[DATA EXTRACT Boundary: Start]

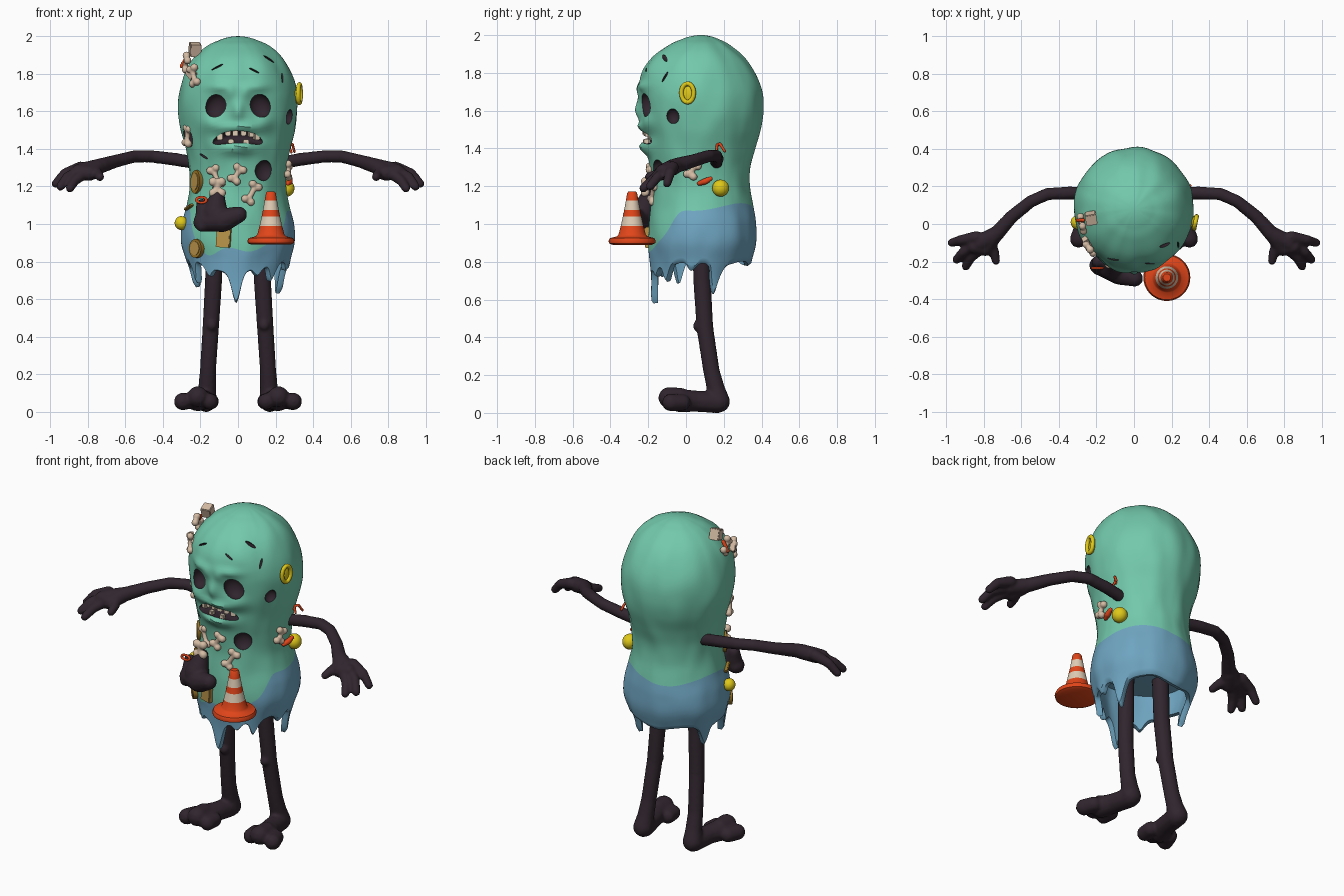
import bpy, bmesh, math
from math import sin, cos, pi, exp
from mathutils import Vector, Matrix, noise

if "Cube" in bpy.data.objects:
    bpy.data.objects.remove(bpy.data.objects["Cube"])

COLORS = {"green skin": (.17, .58, .41), "blue slime": (.16, .38, .54), "dark flesh": (.03, .019, .027),
          "orange": (.75, .06, .01), "cream": (.74, .61, .46), "bone": (.66, .5, .37),
          "yellow": (.74, .58, .01), "brown": (.33, .18, .02), "tan": (.5, .3, .07)}
MATS = {}
for n, c in COLORS.items():
    MATS[n] = bpy.data.materials.new(n)
    MATS[n].diffuse_color = (*c, 1)


def finish(name, bm, mats):
    bmesh.ops.recalc_face_normals(bm, faces=bm.faces[:])
    me = bpy.data.meshes.new(name)
    bm.to_mesh(me)
    bm.free()
    for m in mats:
        me.materials.append(MATS[m])
    ob = bpy.data.objects.new(name, me)
    bpy.context.collection.objects.link(ob)
    return ob


# z, half width, front y, back y of the body
PROFILE = [(.5, .25, -.18, .30), (.7, .255, -.185, .31), (.8, .275, -.19, .345), (.9, .302, -.2, .373),
           (1, .298, -.195, .37), (1.1, .275, -.185, .355), (1.2, .256, -.18, .338), (1.3, .26, -.19, .34),
           (1.4, .277, -.21, .365), (1.5, .303, -.23, .395), (1.6, .318, -.243, .41), (1.7, .313, -.25, .403),
           (1.8, .285, -.235, .365), (1.88, .24, -.18, .31), (1.94, .178, -.1, .24), (1.975, .11, -.03, .18),
           (2, 0, .08, .08)]
# x, z, spread x, spread z, push forward of the face features
FACE = [(0, 1.6, .03, .05, .025), (0, 1.515, .12, .022, .022), (0, 1.405, .1, .035, .04), (0, 1.46, .12, .022, -.02)]
for s in (-1, 1):
    FACE += [(s * .1, 1.73, .07, .025, .02), (s * .15, 1.54, .05, .035, .018),
             (s * .04, 1.70, .03, .03, .012), (s * .11, 1.63, .05, .05, -.02)]


def profile(z):
    z = min(max(z, .5), 2)
    i = max(k for k in range(len(PROFILE) - 1) if PROFILE[k][0] <= z)
    p, q = PROFILE[i], PROFILE[i + 1]
    t, h = (z - p[0]) / (q[0] - p[0]), q[0] - p[0]
    if i == len(PROFILE) - 2:                       # round crown
        t = 1 - math.sqrt(max(0, 1 - t))
        return [p[k] + (q[k] - p[k]) * t for k in (1, 2, 3)]
    a, b = PROFILE[max(i - 1, 0)], PROFILE[i + 2]
    out = []
    for k in (1, 2, 3):
        m0 = (q[k] - a[k]) / (q[0] - a[0]) * h
        m1 = (b[k] - p[k]) / (b[0] - p[0]) * h
        out.append((2*t**3 - 3*t*t + 1) * p[k] + (t**3 - 2*t*t + t) * m0 + (3*t*t - 2*t**3) * q[k] + (t**3 - t*t) * m1)
    return out


def skin(phi, z, off=0.0):
    """Point on the body, phi = 0 at the front, growing toward +x."""
    w, f, b = profile(z)
    lump = .008 * noise.noise(Vector((3 * sin(phi), 3 * cos(phi), z * 6))) * min(1, w * 5)
    x, y = (w + lump + off) * sin(phi), (f + b) / 2 - ((b - f) / 2 + lump + off) * cos(phi)
    if cos(phi) > 0:
        y -= sum(a * exp(-((x - fx) / sx) ** 2 - ((z - fz) / sz) ** 2) for fx, fz, sx, sz, a in FACE) * cos(phi)
    return Vector((x, y, z))


DRIPS = [(-.04, .16, .13), (0, .06, .5), (-1.1, .12, .1), (.8, .08, .1), (1.95, .15, .12), (-1.95, .12, .12),
         (-.65, .05, .1), (1.4, .05, .12), (.42, .04, .1)]


def hem(phi):
    return .79 + .012 * sin(5 * phi + 1) - sum(a * exp(-((phi - c) / w) ** 2) for c, a, w in DRIPS)


def color_line(phi):
    return 1.09 + .02 * sin(3 * phi + .5) - (.235 + .02 * sin(7 * phi)) * exp(-(phi / .95) ** 6)


# hollow body lofted from the inner cavity, around the dripping hem, up to the crown
N, LOW, UP = 180, 20, 84
bm = bmesh.new()
rings = []
for k in range(-4, LOW + UP):
    ring = []
    for i in range(N):
        phi = -pi + 2 * pi * i / N
        h, c = hem(phi), color_line(phi)
        if k < 0:
            p = skin(phi, h + (.95 - h) * (-k - 1) / 3 + .004, -.035)
        elif k <= LOW:
            p = skin(phi, h + (c - h) * k / LOW, -.012 if k == 0 else 0)
        else:
            p = skin(phi, c + (2 - c) * sin((k - LOW) / UP * pi / 2))
        ring.append(bm.verts.new(p))
    rings.append(ring)
for k in range(len(rings) - 1):
    for i in range(N):
        j = (i + 1) % N
        f = bm.faces.new((rings[k][i], rings[k][j], rings[k + 1][j], rings[k + 1][i]))
        f.material_index = 1 if k < LOW + 4 else 0
for ring, z, m in ((rings[0], .95, 1), (rings[-1], 2, 0)):
    mid = bm.verts.new((0, .08, z))
    for i in range(N):
        bm.faces.new((ring[i], ring[(i + 1) % N], mid)).material_index = m
BODY_MATS = ["green skin", "blue slime", "dark flesh"]
body = finish("body", bm, BODY_MATS)


def frame(phi, z, off=0.0, tilt=0.0):
    """Placement on the body with local -y pointing outward."""
    return Matrix.Translation(skin(phi, z, off)) @ Matrix.Rotation(phi, 4, 'Z') @ Matrix.Rotation(tilt, 4, 'Y')


# sockets, mouth, wounds and cracks cut into the body: phi, z, size, tilt, bend
HOLES = [(0, 1.465, (.14, .07, .036), 0, 1.6), (1.07, 1.57, (.036, .035, .04), 0, 0), (.56, 1.285, (.052, .04, .055), 0, 0),
         (-1.15, 1.46, (.05, .035, .055), 0, 0), (.75, 1.88, (.04, .02, .008), .6, 0), (-.4, 1.84, (.05, .012, .005), -.5, 0),
         (.3, 1.82, (.045, .012, .005), .5, 0), (-.75, 1.36, (.03, .015, .006), .5, 0), (.95, 1.78, (.006, .015, .04), .4, 0)]
HOLES += [(s * .375, 1.63, (.056, .05, .066), s * -.5, 0) for s in (-1, 1)]
bm = bmesh.new()
for phi, z, size, tilt, bend in HOLES:
    vs = bmesh.ops.create_uvsphere(bm, u_segments=32, v_segments=20, radius=1)["verts"]
    M = frame(phi, z, 0, tilt)
    for v in vs:
        p = Vector(a * b for a, b in zip(v.co, size))
        p.z -= bend * p.x ** 2
        v.co = M @ p
for f in bm.faces:
    f.material_index = 2
cutter = finish("hole_cutter", bm, BODY_MATS)
cutter.hide_render = True
mod = body.modifiers.new("holes", 'BOOLEAN')
mod.operation, mod.object, mod.solver = 'DIFFERENCE', cutter, 'EXACT'
cut = bpy.data.meshes.new_from_object(body.evaluated_get(bpy.context.evaluated_depsgraph_get()))
body.modifiers.clear()
body.data = cut
bpy.data.objects.remove(cutter)


def blob(name, mat, chains, voxel=.009):
    """Soft limb: chains of (x, y, z, radius) points fused together."""
    bm = bmesh.new()
    for ch in chains:
        for a, b in zip(ch, ch[1:] or ch):
            a, b = Vector(a), Vector(b)
            n = max(1, int((b - a).xyz.length / (.3 * min(a.w, b.w))))
            for i in range(n + 1):
                p = a.lerp(b, i / n)
                bmesh.ops.create_icosphere(bm, subdivisions=2, radius=p.w, matrix=Matrix.Translation(p.xyz))
    ob = finish(name, bm, [mat])
    r = ob.modifiers.new("fuse", 'REMESH')
    r.mode, r.voxel_size, r.use_smooth_shade = 'VOXEL', voxel, True
    sm = ob.modifiers.new("soften", 'SMOOTH')
    sm.iterations, sm.factor = 4, .5
    return ob


# arms with hands, and legs with feet
ARM = [[(.22, .16, 1.325, .035), (.34, .165, 1.345, .036), (.46, .16, 1.36, .034), (.55, .12, 1.36, .034),
        (.65, .04, 1.335, .036), (.73, -.05, 1.31, .042), (.82, -.1, 1.285, .046)],
       [(.75, -.07, 1.30, .045), (.79, -.13, 1.27, .042), (.85, -.12, 1.28, .04)],
       [(.84, -.07, 1.3, .034), (.92, -.085, 1.27, .028), (.97, -.1, 1.215, .024)],
       [(.84, -.1, 1.28, .034), (.91, -.15, 1.25, .027), (.945, -.19, 1.2, .024)],
       [(.82, -.13, 1.27, .034), (.87, -.18, 1.23, .027), (.895, -.225, 1.19, .024)],
       [(.77, -.1, 1.28, .036), (.745, -.15, 1.265, .028), (.735, -.195, 1.25, .024)]]
LEG = [[(.125, .08, .97, .05), (.13, .085, .7, .048), (.145, .1, .45, .046), (.16, .135, .22, .045), (.165, .16, .12, .05),
        (.17, .175, .06, .06)],
       [(.17, .165, .055, .058), (.19, .05, .062, .058), (.215, -.03, .065, .064)],
       [(.14, .065, .46, .03)],
       [(.145, -.03, .055, .045), (.15, -.085, .055, .045)],
       [(.215, -.03, .08, .055), (.215, -.09, .08, .058)],
       [(.275, -.02, .055, .045), (.295, -.08, .055, .048)]]
for s, side in ((-1, "left"), (1, "right")):
    for part, chains in (("arm", ARM), ("leg", LEG)):
        blob(f"{side}_{part}", "dark flesh", [[(s * x, y, z, r) for x, y, z, r in c] for c in chains])

# severed foot stuck in the belly
blob("belly_foot", "dark flesh", [[(-.11, -.2, 1.15, .04), (-.12, -.23, 1.05, .07)],
                                  [(-.19, -.22, 1.01, .05), (-.08, -.26, 1.02, .065), (.005, -.29, 1.05, .045)],
                                  [(-.19, -.2, 1.1, .035), (-.18, -.22, 1.02, .05)], [(-.19, -.24, .99, .035)]])


def prim(name, mat, kind, M, size=(1, 1, 1)):
    bm = bmesh.new()
    M = M @ Matrix.Diagonal((*size, 1))
    if kind == "ball":
        bmesh.ops.create_uvsphere(bm, u_segments=20, v_segments=12, radius=1, matrix=M)
    elif kind == "box":
        bmesh.ops.create_cube(bm, size=2, matrix=M)
        bmesh.ops.bevel(bm, geom=bm.edges[:], offset=.004, segments=2, affect='EDGES')
    else:                                            # disc facing local -y
        bmesh.ops.create_cone(bm, cap_ends=True, segments=24, radius1=1, radius2=1, depth=2,
                              matrix=M @ Matrix.Rotation(pi / 2, 4, 'X'))
    return finish(name, bm, [mat])


def bone(name, M, half, r):
    ch = [[(0, 0, -half), (0, 0, half)]] + [[(s * r, 0, t * half)] for s in (-1, 1) for t in (-1, 1)]
    blob(name, "bone", [[(*(M @ Vector(p)), r * (.8 if len(c) > 1 else 1.15)) for p in c] for c in ch], .006)


# scattered bones
for i, (phi, z, off, tilt, half) in enumerate([(-.47, 1.25, .005, -.4, .045), (-.02, 1.265, .005, .5, .035),
                                              (.28, 1.165, .005, .5, .045), (1.42, 1.285, .01, .4, .03),
                                              (-1.15, 1.47, 0, .2, .04), (-.9, 1.79, .012, -.3, .04),
                                              (-1.35, 1.86, .03, .8, .035)]):
    bone(f"bone_{i + 1}", frame(phi, z, off, tilt), half, .019)
bone("belly_foot_bone", Matrix.Translation((-.11, -.215, 1.195)), .03, .022)
prim("head_block", "bone", "box", frame(-1.4, 1.93, .045, .35), (.03, .03, .033))
prim("head_chip", "bone", "box", frame(-1.0, 1.8, .008, .6), (.035, .015, .025))

# teeth in the open mouth
for i, (x, z, h) in enumerate([(-.1, 1.465, .018), (-.055, 1.484, .015), (-.015, 1.484, .016), (.03, 1.484, .015),
                               (.07, 1.48, .018), (.105, 1.465, .019), (-.04, 1.44, .012), (.045, 1.438, .013)]):
    prim(f"tooth_{i + 1}", "cream", "box", frame(math.asin(x / .3), z, -.012), (.015, .014, h))

# coins with raised centres, and a patch on the belly
for nm, phi, z, w, h in (("upper_coin", -1.0, 1.225, .045, .063), ("lower_coin", -.82, .87, .047, .05)):
    prim(nm, "brown", "disc", frame(phi, z, .004, .2), (w, .012, h))
    prim(nm + "_face", "tan", "disc", frame(phi, z, .01, .2), (w * .72, .01, h * .72))
prim("belly_patch", "tan", "box", frame(-.25, .93, .008, .06), (.038, .014, .055))
prim("twig", "brown", "box", frame(-1.15, 1.09, .01, 1.3), (.008, .01, .045))

# yellow knobs and ear
prim("left_knob", "yellow", "ball", frame(-1.3, 1.005, .015), (.037, .035, .037))
prim("right_knob", "yellow", "ball", frame(1.95, 1.19, .022), (.045, .042, .045))
prim("ear_inside", "yellow", "ball", frame(1.37, 1.685, .004), (.032, .012, .045))
ear = [(.034 * cos(a), -.012, .05 * sin(a) + .004) for a in [2 * pi * i / 16 for i in range(17)]]
M = frame(1.37, 1.69, .004)
blob("ear_rim", "yellow", [[(*(M @ Vector(p)), .013) for p in ear]], .005)

# orange worms and scraps
blob("worm", "orange", [[(.24, .15, 1.36, .008), (.27, .165, 1.42, .008), (.29, .18, 1.425, .008), (.3, .205, 1.385, .008)],
                        [(.27, .165, 1.42, .008), (.285, .16, 1.38, .007)]], .004)
blob("side_scrap", "orange", [[(.265, .07, 1.215, .013), (.275, .1, 1.225, .018), (.28, .13, 1.24, .013)]], .005)
blob("head_scrap", "orange", [[(-.3, .02, 1.84, .012), (-.27, .02, 1.89, .012)]], .005)
loop = [(-.195 + .028 * cos(a), -.235, 1.128 + .015 * sin(a), .008) for a in [2 * pi * i / 12 for i in range(13)]]
blob("foot_scrap", "orange", [loop], .004)

# traffic cone turned from a profile, striped by height
CONE = [(0, .89), (.105, .89), (.122, .898), (.125, .91), (.118, .925), (.08, .935), (.072, .945), (.06, .99), (.049, 1.04),
        (.042, 1.075), (.033, 1.125), (.026, 1.165), (.02, 1.172), (0, 1.172)]
bm = bmesh.new()
vs = [bm.verts.new((.175 + r, -.285, z)) for r, z in CONE]
es = [bm.edges.new(e) for e in zip(vs, vs[1:])]
bmesh.ops.spin(bm, geom=vs + es, cent=(.175, -.285, 0), axis=(0, 0, 1), angle=2 * pi, steps=36)
bmesh.ops.remove_doubles(bm, verts=bm.verts[:], dist=.0005)
for f in bm.faces:
    z = f.calc_center_median().z
    f.material_index = int(.99 < z < 1.04 or 1.075 < z < 1.125)
finish("traffic_cone", bm, ["orange", "cream"])

# smooth shading with sharp rims
for ob in bpy.context.collection.objects:
    ob.select_set(True)
bpy.context.view_layer.objects.active = body
bpy.ops.object.shade_smooth_by_angle(angle=math.radians(40))

for m in bpy.data.materials:
    if m.users and not m.is_grease_pencil:
        m.use_nodes = True
        m.node_tree.nodes["Principled BSDF"].inputs["Base Color"].default_value = m.diffuse_color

[DATA EXTRACT Boundary: End]

EXERCISE AIM: From the records above, quote only the lines running from the line with "p = skin(phi, c" to the line with "the body with", both lines included.

SOLUTION FOR THIS TASK:
            p = skin(phi, c + (2 - c) * sin((k - LOW) / UP * pi / 2))
        ring.append(bm.verts.new(p))
    rings.append(ring)
for k in range(len(rings) - 1):
    for i in range(N):
        j = (i + 1) % N
        f = bm.faces.new((rings[k][i], rings[k][j], rings[k + 1][j], rings[k + 1][i]))
        f.material_index = 1 if k < LOW + 4 else 0
for ring, z, m in ((rings[0], .95, 1), (rings[-1], 2, 0)):
    mid = bm.verts.new((0, .08, z))
    for i in range(N):
        bm.faces.new((ring[i], ring[(i + 1) % N], mid)).material_index = m
BODY_MATS = ["green skin", "blue slime", "dark flesh"]
body = finish("body", bm, BODY_MATS)


def frame(phi, z, off=0.0, tilt=0.0):
    """Placement on the body with local -y pointing outward."""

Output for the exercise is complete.